“Snowballing your debts” is the name given to paying the minimum off all debts except one, and overpaying that one by as much as possible each month.
Why is this called “snowballing”? A snowball gets larger and faster as it rolls downhill. Clearing debt may seem to go slowly at the start, but like a snowball it will get faster…
Think of the amount you overpay in the first month as your snowball – much of this is paying interest, but it clears a bit of capital. The next month there will be less interest to pay, so if you make exactly the same payment as before your over-payment will be larger. Your “snowball” gets bigger each month and your debts drops by more.
This Guide to Snowballing provides information and tips so you can:
- decide if snowballing is your best approach;
- find out how to speed it up and what to be careful about;
- see relevant news items.
For an overview of snowballing and how it works, start with:
Which debt should you overpay first? Opinion is divided about this, with the financially best approach being the highest interest debt but many people arguing snowballing works best in practice if you clear the smallest debt first. Highest Interest or smallest debt? is a debate between two personal finance writers – see which approach would suit you best!
Tips for better snowballing
Many of the best ways to make that snowball get larger and roll faster involve improving your finances: save money, increase your income, pay less interest, smarter budgeting etc.
Could consolidating your debts help? Possibly… but you may not be able to get the loan you want… and if you do it could be a disaster:
- Is it better to consolidate debt or snowball it?
- Avoid these 5 debt consolidation errors
- Debt consolidation – how a Credit Union helped
- Consolidate debt before getting a mortgage?
0% balance transfers
If you have a good credit record, then a 0% balance transfer deal could be even cheaper than a cheap bank loan. See:
- The best 0% balance transfer deals First published in 2016, I update this every month where there are changes.
- How banks make money from 0% cards (and how to stop them making money from you!)
Other suggestions that can help you to snowball better, or to avoid problems, include:

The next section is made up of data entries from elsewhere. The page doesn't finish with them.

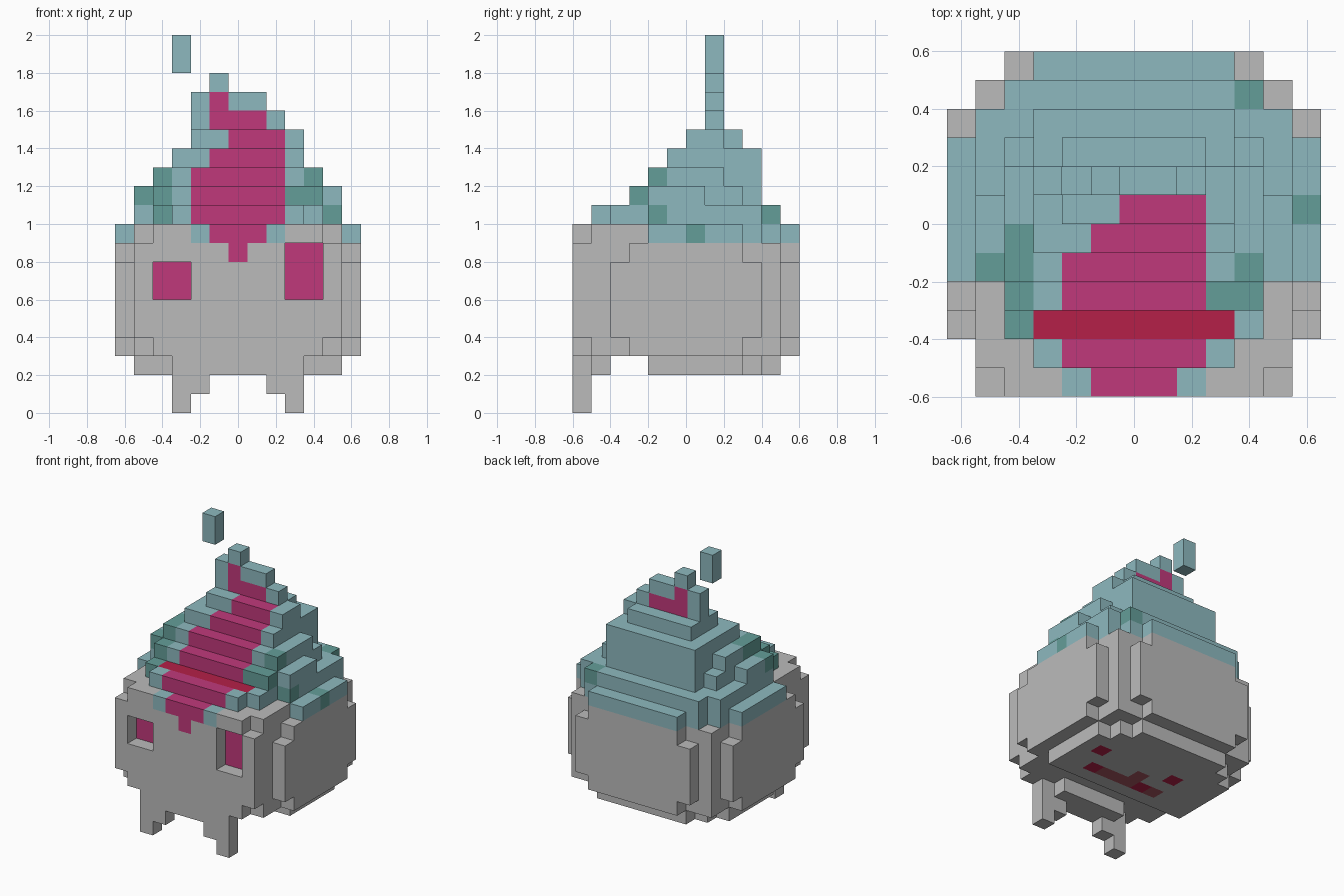
import bpy, bmesh
from mathutils import Vector

if "Cube" in bpy.data.objects:
    bpy.data.objects.remove(bpy.data.objects["Cube"], do_unlink=True)

S = 0.1  # block size
COLOURS = {
    "bone_grey": (187, 187, 187),
    "pale_teal": (141, 185, 191),
    "dark_teal": (100, 158, 153),
    "magenta": (192, 57, 123),
    "crimson": (181, 32, 72),
    "dusty_red": (165, 85, 95),
}


def linear(v):
    v /= 255
    return v / 12.92 if v <= 0.04045 else ((v + 0.055) / 1.055) ** 2.4


NAMES = list(COLOURS)
MATS = []
for name, rgb in COLOURS.items():
    m = bpy.data.materials.new(name)
    m.use_nodes = True
    col = (*[linear(c) for c in rgb], 1)
    m.diffuse_color = col
    bsdf = m.node_tree.nodes["Principled BSDF"]
    bsdf.inputs["Base Color"].default_value = col
    bsdf.inputs["Roughness"].default_value = 0.9
    MATS.append(m)

blocks = {}  # (x, y, z) -> [part, colour]


def cells(xs, ys, zs):
    """x is an inclusive range of block columns; y and z run between edges."""
    return [(x, y, z) for x in range(xs[0], xs[1] + 1)
            for y in range(*ys) for z in range(*zs)]


def fill(part, colour, xs, ys, zs):
    for c in cells(xs, ys, zs):
        blocks[c] = [part, colour]


def carve(xs, ys, zs):
    for c in cells(xs, ys, zs):
        blocks.pop(c, None)


def paint(colour, xs, ys, zs):
    for c in cells(xs, ys, zs):
        if c in blocks:
            blocks[c][1] = colour


def wide(part, colour, half, ys, zs):
    fill(part, colour, (-half, half), ys, zs)


# Skull: rounded block with stepped panels
G, T, D, P, R = NAMES[:5]
wide("skull", G, 5, (-6, 5), (3, 9))
wide("skull", G, 6, (-4, 4), (4, 8))
wide("skull", G, 6, (-3, 3), (3, 9))
wide("skull", G, 4, (5, 6), (4, 8))
wide("skull", G, 3, (5, 6), (3, 9))
for half, y0, y1 in ((4, -6, -5), (5, -5, -2), (6, -2, 3), (5, 3, 4), (4, 4, 5), (3, 5, 6)):
    wide("skull", G, half, (y0, y1), (9, 10))
for s in (-5, 5):
    carve((s, s), (-6, -5), (3, 4))

# Underside plate
for half, y0, y1 in ((5, -2, 3), (4, 3, 4), (3, 4, 5)):
    wide("skull", G, half, (y0, y1), (2, 3))

# Jaw and fangs
wide("jaw", G, 3, (-6, -5), (2, 3))
wide("jaw", G, 2, (-5, -4), (2, 3))
for s in (-1, 1):
    fill("jaw", G, tuple(sorted((2 * s, 3 * s))), (-6, -5), (1, 2))
    fill("jaw", G, (3 * s, 3 * s), (-6, -5), (0, 1))

# Eye sockets with a glowing back wall
for xs, zs in (((-4, -3), (6, 8)), ((3, 4), (6, 9))):
    carve(xs, (-6, -5), zs)
    paint(P, xs, (-5, -4), zs)

# Flame layers: bottom z -> (x from, x to, y from, y to)
FLAME = {
    10: [(-3, 3, -5, -4), (-4, 4, -4, 5), (-5, 5, -2, 4)],
    11: [(-4, 4, -3, 3), (-5, 5, -2, 1), (-3, 3, 3, 4)],
    12: [(-4, 4, -2, 2), (-3, 3, 2, 4)],
    13: [(-3, 3, -1, 4)],
    14: [(-2, 3, 0, 2), (-2, 2, 2, 3)],
    15: [(-2, 2, 1, 2)],
    16: [(-2, 1, 1, 2)],
    17: [(-1, -1, 1, 2)],
}
for z, rows in FLAME.items():
    for x0, x1, y0, y1 in rows:
        fill("flame", T, (x0, x1), (y0, y1), (z, z + 1))
fill("ember", T, (-3, -3), (1, 2), (18, 20))

# Teal fringe running down onto the skull
paint(T, (-6, 6), (-2, 6), (9, 10))
for x in (-2, 2):
    paint(T, (x, x), (-6, -5), (9, 10))

# Magenta core stepping up the front: (x from, x to, y, z)
for x0, x1, y, z in ((0, 0, -6, 8), (-1, 1, -6, 9), (-2, 2, -5, 10), (-2, 2, -3, 11),
                     (-2, 2, -2, 12), (-1, 2, -1, 13), (0, 2, 0, 14),
                     (-1, 1, 1, 15), (-1, -1, 1, 16)):
    paint(P, (x0, x1), (y, y + 1), (z, z + 1))
paint(R, (-3, 3), (-4, -3), (10, 11))

# Dark teal flecks
for x, y, z in ((-4, -4, 10), (-4, -3, 11), (-4, -2, 12), (-4, -1, 12), (-5, -2, 11),
                (4, -2, 12), (3, -3, 11), (4, -3, 11), (5, -2, 10), (6, 0, 9), (4, 4, 10)):
    paint(D, (x, x), (y, y + 1), (z, z + 1))

# Red stains on the underside
paint("dusty_red", (-2, 3), (-1, 0), (2, 3))
paint("dusty_red", (0, 0), (0, 1), (2, 3))
for x, y in ((4, 1), (3, -1), (-1, -1), (-2, 1)):
    paint(R, (x, x), (y, y + 1), (2, 3))

# Surface mesh for each part, keeping only exposed block sides
DIRS = [(a, s) for a in range(3) for s in (-1, 1)]


def build(part):
    bm = bmesh.new()
    for cell, (owner, colour) in blocks.items():
        if owner != part:
            continue
        centre = Vector((cell[0], cell[1] + 0.5, cell[2] + 0.5))
        for axis, sign in DIRS:
            n = Vector((0, 0, 0))
            n[axis] = sign
            if tuple(int(c + d) for c, d in zip(cell, n)) in blocks:
                continue
            u = Vector((0, 0, 0))
            u[(axis + 1) % 3] = 0.5
            v = n.cross(u)
            mid = centre + n * 0.5
            corners = (mid - u - v, mid + u - v, mid + u + v, mid - u + v)
            face = bm.faces.new([bm.verts.new(c * S) for c in corners])
            face.material_index = NAMES.index(colour)
    bmesh.ops.remove_doubles(bm, verts=bm.verts, dist=0.001)
    bmesh.ops.dissolve_limit(bm, angle_limit=0.01, verts=bm.verts, edges=bm.edges,
                             delimit={'MATERIAL'})
    mesh = bpy.data.meshes.new(part)
    bm.to_mesh(mesh)
    bm.free()
    for m in MATS:
        mesh.materials.append(m)
    bpy.context.collection.objects.link(bpy.data.objects.new(part, mesh))


for part in ("skull", "jaw", "flame", "ember"):
    build(part)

- Overdrafts – a hard type of debt to clear
- Save an emergency fund or pay off debts?
- 5 ways to reduce the amount you spend on line
- 7 reasons not to grab that sales bargain
- Why Buy Now, Pay Later deals often go so badly wrong
- Why (and how) you should reclaim PPI.
How long will this take?
To see how long it will take to clear your debts use this Snowball Calculator – it can’t be exact as you are unlikely to make the same debt repayment every month, but it is a good start. When using it, tick the “Overpay” box for credit cards, catalogues and if you have any loans which are flexible – most loans aren’t. The Calculator assumes that when a 0% offer ends, you will then pay the higher rate – but if you can transfer the debt again you may be able to repay the debt faster than the Calculator suggests.
How far to cut back? is a question many people find hard, finding the balance between clearing the debt as fast as possible and having a budget you can live on for a long while. Try running the Snowball Calculator with a larger monthly payment and see how much quicker you will get out of debt if you cancel that gym membership and halve your takeaway expenditure!
One of the best things about Snowballing is that it will improve your credit rating as your debts start to decrease and you get a consistent set of “on time” markers each month. This makes it more likely you will be able to get a 0% balance transfer deal, which will speed up your debt repayment even more.
But if this seems to be taking forever, read Getting through “the slog”
Are your debts too big to snowball?
If you can’t afford the minimum payments to your debts snowballing isn’t going to work for you. Even if you are making the monthly payments, you still have problems if your debts aren’t dropping:
If your debts keep going up, this is unsustainable. Look at your other debt options – none of them may sound great, but if you leave it a few months or a year, your debts will be larger and even harder to deal with. Be realistic about whether you could make some cutbacks or earn more money – see Improve your finances above – if the answer is “not enough to make much of a difference”, then you may need a debt management plan to freeze interest or even insolvency for a fresh start.